ISDA Chief Executive Officer Scott O'Malia offers informal comments on important OTC derivatives issues in derivatiViews, reflecting ISDA's long-held commitment to making the market safer and more efficient.

Back in April 2020, at the height of the global pandemic, the Federal Reserve Board took emergency action to temporarily exclude US Treasury securities from the supplementary leverage ratio (SLR) calculation. This week, we sent a letter to US prudential regulators requesting that this exemption be reintroduced on a permanent basis, a move we think would provide greater capacity for banks to expand their balance sheets and provide liquidity, enhancing the resilience of the US Treasury market.

A spate of market stresses, including the dash for cash in March 2020, has exposed the susceptibility of the US Treasury market to liquidity shocks during periods of stress, prompting regulators to look for ways to enhance the resiliency of this market. The recent publication of rules by the US Securities and Exchange Commission (SEC) requiring certain cash US Treasury securities and repo transactions to be cleared is one such policy change – something SEC chair Gary Gensler says will “help to make the Treasury market more efficient, competitive and resilient”.

However, the SLR is inconsistent with that objective, as it serves as a non-risk-sensitive binding constraint on banks and can impede their ability to act as intermediaries, including their capacity to clear for clients. That’s particularly the case in times of stress – which is what prompted the US Federal Reserve to take a series of measures in 2020 to support liquidity conditions in the Treasury market, including the temporary exclusion of US Treasury securities and deposits at Federal Reserve banks from the SLR calculation. Academics have also pointed to the role of the SLR in constraining the ability of banks to participate in the US Treasury market in certain circumstances.

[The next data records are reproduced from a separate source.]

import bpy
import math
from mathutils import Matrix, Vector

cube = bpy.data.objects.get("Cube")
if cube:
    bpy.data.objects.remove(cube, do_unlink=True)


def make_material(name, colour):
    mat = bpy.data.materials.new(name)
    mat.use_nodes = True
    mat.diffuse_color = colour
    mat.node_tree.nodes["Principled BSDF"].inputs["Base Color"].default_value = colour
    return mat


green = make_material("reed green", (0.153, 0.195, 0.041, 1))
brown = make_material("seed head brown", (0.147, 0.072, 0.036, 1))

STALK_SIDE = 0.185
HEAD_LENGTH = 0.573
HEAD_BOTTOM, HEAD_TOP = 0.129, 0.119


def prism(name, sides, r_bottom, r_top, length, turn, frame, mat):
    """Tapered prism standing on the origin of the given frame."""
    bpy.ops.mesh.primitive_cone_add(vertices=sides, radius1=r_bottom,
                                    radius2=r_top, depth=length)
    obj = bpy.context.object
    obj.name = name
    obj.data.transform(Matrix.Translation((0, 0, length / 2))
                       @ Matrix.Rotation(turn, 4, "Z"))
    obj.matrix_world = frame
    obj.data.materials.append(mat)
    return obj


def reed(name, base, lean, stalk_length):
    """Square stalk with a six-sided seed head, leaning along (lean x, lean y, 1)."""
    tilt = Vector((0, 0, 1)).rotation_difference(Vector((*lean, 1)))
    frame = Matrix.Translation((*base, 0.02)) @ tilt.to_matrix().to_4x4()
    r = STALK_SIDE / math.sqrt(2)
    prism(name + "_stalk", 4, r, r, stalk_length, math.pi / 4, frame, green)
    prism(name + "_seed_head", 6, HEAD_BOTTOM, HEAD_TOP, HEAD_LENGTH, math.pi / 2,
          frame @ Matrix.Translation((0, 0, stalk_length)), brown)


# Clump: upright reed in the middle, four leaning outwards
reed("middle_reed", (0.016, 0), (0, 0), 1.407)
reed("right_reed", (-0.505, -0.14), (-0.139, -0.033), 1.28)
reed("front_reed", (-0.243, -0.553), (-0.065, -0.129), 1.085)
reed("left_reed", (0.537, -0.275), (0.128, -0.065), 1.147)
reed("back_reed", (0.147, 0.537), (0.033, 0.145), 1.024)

It’s not just the SLR – US prudential regulators recently published their proposals on the Basel III ‘end game’ measures, as well as changes to the surcharge for global systemically important banks (G-SIBs). Together, these measures will further constrain balance sheets and could force banks to scale back or withdraw from certain intermediation activities. According to an industry impact study based on input from US G-SIBs, the proposed US Basel III rules and the G-SIB surcharge would increase capital for clearing businesses by more than 80%. The constraints imposed by the SLR, meanwhile, negatively affect the ability of banks to participate in markets for low-risk assets.

We think regulators should think hard about the impact of various rules in combination to ensure they achieve the policy outcomes they want. In this context, a permanent exclusion of US Treasury securities from total leverage exposure would free capacity for banks to participate in US Treasury markets and facilitate access to cleared markets, especially during periods of stress. Specifically, we recommend the permanent exclusion should cover on-balance-sheet US Treasuries that banks hold in inventory or as part of their liquidity portfolios, as well as those received in repo-style transactions that are recorded on balance sheet. In addition, the size systemic indicator within the G-SIB surcharge should be revised to exclude on-balance-sheet US Treasuries.

This permanent exclusion would better promote the stability and resilience of the US Treasury market and give banks more certainty to expand balance sheet capacity than a regime introduced during market stresses that will later be reversed.

This is particularly important given the wave of new issuance expected in the coming years. US Treasury market outstanding issuance is at a record high of more than $26 trillion and is forecast to rise to $48 trillion by 2034, raising questions about how this supply will be absorbed. Given the vital role banks play in supporting liquidity and providing access to client clearing, a permanent exclusion will contribute to a safer, more efficient and more resilient US Treasury market.

The ISDA AGM in Tokyo on April 16-18 will include sessions on capital requirements and clearing of US Treasury securities. Click here to learn more.

Documents (0) for Time to Relook at the SLR